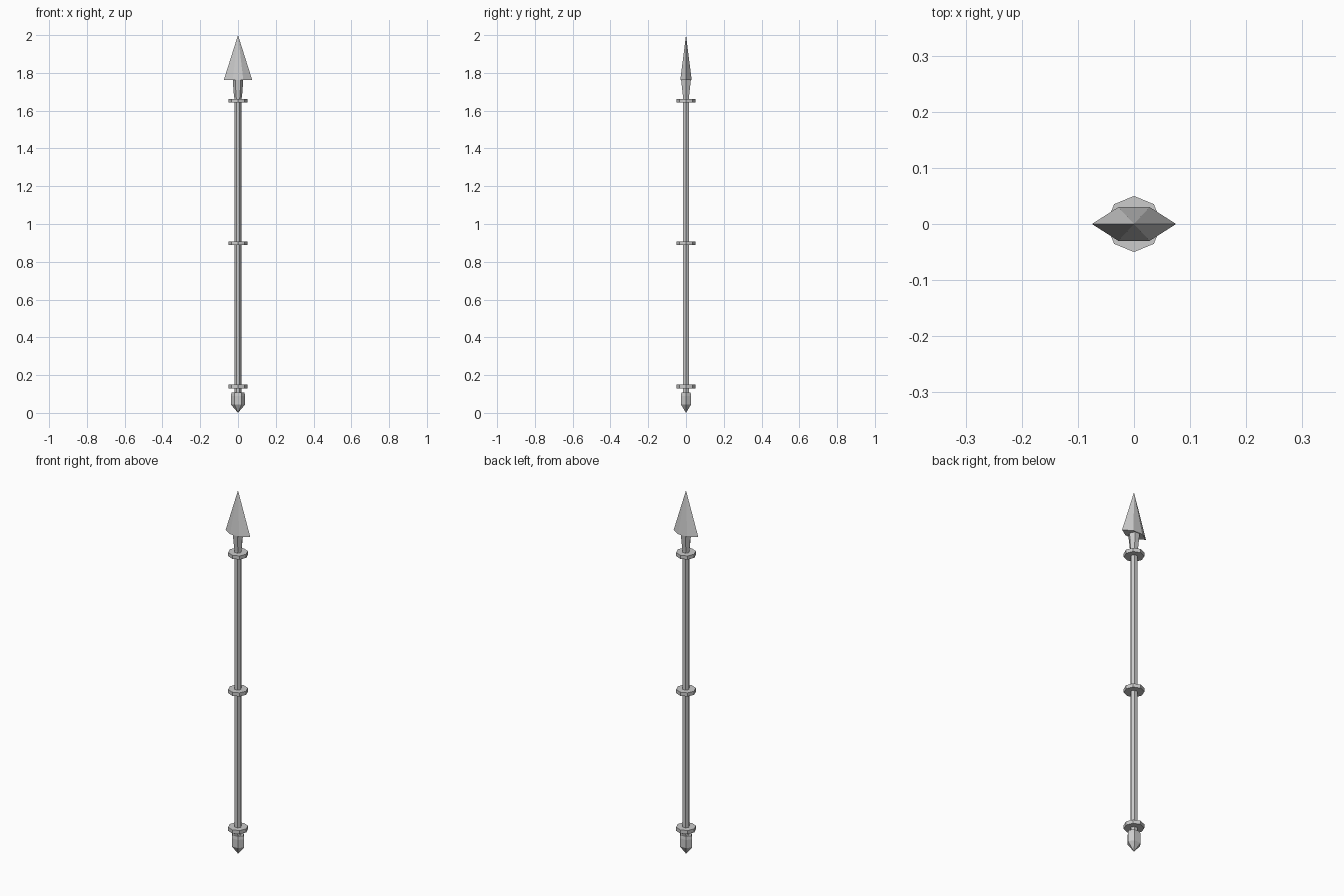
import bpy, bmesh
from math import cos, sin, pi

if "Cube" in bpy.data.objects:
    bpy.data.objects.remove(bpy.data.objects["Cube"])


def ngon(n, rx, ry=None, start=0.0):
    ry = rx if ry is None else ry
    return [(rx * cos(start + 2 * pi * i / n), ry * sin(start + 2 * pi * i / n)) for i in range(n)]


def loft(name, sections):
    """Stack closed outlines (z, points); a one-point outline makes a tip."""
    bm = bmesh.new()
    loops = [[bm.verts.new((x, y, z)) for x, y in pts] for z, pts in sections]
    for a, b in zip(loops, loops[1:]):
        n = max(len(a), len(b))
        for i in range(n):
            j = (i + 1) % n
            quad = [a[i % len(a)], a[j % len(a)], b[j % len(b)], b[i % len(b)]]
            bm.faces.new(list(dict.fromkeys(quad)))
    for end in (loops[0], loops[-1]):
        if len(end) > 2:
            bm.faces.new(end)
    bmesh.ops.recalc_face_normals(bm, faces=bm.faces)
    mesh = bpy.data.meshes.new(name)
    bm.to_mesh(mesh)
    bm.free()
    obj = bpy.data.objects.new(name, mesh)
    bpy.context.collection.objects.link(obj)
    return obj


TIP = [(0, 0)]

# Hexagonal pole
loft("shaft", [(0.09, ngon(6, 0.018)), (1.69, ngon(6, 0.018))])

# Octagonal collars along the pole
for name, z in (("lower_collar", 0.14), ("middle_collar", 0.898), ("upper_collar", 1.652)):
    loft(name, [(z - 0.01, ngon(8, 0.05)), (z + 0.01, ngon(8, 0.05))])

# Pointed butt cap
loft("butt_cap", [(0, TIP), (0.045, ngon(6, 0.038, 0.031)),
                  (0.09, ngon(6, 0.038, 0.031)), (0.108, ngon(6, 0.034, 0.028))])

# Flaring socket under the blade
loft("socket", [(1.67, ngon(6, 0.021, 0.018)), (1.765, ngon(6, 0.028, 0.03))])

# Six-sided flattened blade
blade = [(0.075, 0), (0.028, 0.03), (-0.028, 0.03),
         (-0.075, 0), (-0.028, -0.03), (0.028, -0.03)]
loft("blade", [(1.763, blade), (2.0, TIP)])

# # # # # # #

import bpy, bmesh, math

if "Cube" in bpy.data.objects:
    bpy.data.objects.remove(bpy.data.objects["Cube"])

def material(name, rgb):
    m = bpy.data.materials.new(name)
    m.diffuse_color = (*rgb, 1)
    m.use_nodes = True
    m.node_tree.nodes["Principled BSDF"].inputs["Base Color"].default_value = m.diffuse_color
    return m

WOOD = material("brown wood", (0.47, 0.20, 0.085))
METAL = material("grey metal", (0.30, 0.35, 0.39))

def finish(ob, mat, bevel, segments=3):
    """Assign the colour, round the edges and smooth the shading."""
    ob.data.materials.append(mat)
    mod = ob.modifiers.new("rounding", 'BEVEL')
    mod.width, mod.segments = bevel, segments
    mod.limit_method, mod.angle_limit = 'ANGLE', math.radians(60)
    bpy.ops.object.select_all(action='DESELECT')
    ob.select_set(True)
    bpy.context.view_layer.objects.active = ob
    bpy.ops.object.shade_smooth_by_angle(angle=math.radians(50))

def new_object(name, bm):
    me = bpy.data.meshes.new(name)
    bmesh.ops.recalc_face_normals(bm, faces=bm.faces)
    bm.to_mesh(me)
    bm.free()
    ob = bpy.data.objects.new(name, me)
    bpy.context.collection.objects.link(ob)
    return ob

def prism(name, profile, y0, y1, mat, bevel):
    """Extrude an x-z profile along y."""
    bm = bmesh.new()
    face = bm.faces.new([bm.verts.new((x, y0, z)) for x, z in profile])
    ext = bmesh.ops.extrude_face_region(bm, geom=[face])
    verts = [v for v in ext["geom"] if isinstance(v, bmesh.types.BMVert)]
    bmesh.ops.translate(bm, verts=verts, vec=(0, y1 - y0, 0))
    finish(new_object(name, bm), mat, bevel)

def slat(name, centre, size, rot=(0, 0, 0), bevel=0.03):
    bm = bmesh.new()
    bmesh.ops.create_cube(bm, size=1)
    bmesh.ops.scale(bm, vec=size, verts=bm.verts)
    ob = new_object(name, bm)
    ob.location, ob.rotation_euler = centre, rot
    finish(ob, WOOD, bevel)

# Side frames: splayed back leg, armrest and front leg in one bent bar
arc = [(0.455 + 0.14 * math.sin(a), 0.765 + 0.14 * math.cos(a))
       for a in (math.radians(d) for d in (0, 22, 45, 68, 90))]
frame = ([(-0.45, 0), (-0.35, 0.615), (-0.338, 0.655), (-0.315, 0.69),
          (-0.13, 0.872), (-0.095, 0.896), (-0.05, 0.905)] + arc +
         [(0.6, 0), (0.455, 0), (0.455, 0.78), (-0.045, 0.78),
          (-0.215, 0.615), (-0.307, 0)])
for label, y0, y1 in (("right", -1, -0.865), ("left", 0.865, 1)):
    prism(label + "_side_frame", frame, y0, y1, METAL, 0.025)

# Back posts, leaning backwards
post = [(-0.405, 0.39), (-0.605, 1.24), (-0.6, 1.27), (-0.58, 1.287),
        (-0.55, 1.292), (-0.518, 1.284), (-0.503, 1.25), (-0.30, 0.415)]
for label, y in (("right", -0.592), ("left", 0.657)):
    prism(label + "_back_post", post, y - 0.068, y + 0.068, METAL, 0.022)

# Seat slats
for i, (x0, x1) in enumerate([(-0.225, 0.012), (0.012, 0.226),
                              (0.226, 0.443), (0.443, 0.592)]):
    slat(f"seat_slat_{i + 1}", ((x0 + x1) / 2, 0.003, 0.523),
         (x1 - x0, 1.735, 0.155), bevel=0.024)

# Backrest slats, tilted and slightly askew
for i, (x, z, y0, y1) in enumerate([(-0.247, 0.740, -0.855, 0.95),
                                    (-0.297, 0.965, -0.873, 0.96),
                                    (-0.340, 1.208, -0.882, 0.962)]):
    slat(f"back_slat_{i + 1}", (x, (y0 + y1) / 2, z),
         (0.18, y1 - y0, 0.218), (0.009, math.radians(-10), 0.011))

# # # # # # #

Work instructions:
The required output is the stretch of entries above from the line containing "(-0.55, 1.292), (-0.518, 1.284), (-0.503, 1.25), (-0.30, 0.415)]" through the line containing "(0.18, y1 - y0, 0.218), (0.009, math.radians(-10), 0.011))", reproduced exactly.

Completed task:
        (-0.55, 1.292), (-0.518, 1.284), (-0.503, 1.25), (-0.30, 0.415)]
for label, y in (("right", -0.592), ("left", 0.657)):
    prism(label + "_back_post", post, y - 0.068, y + 0.068, METAL, 0.022)

# Seat slats
for i, (x0, x1) in enumerate([(-0.225, 0.012), (0.012, 0.226),
                              (0.226, 0.443), (0.443, 0.592)]):
    slat(f"seat_slat_{i + 1}", ((x0 + x1) / 2, 0.003, 0.523),
         (x1 - x0, 1.735, 0.155), bevel=0.024)

# Backrest slats, tilted and slightly askew
for i, (x, z, y0, y1) in enumerate([(-0.247, 0.740, -0.855, 0.95),
                                    (-0.297, 0.965, -0.873, 0.96),
                                    (-0.340, 1.208, -0.882, 0.962)]):
    slat(f"back_slat_{i + 1}", (x, (y0 + y1) / 2, z),
         (0.18, y1 - y0, 0.218), (0.009, math.radians(-10), 0.011))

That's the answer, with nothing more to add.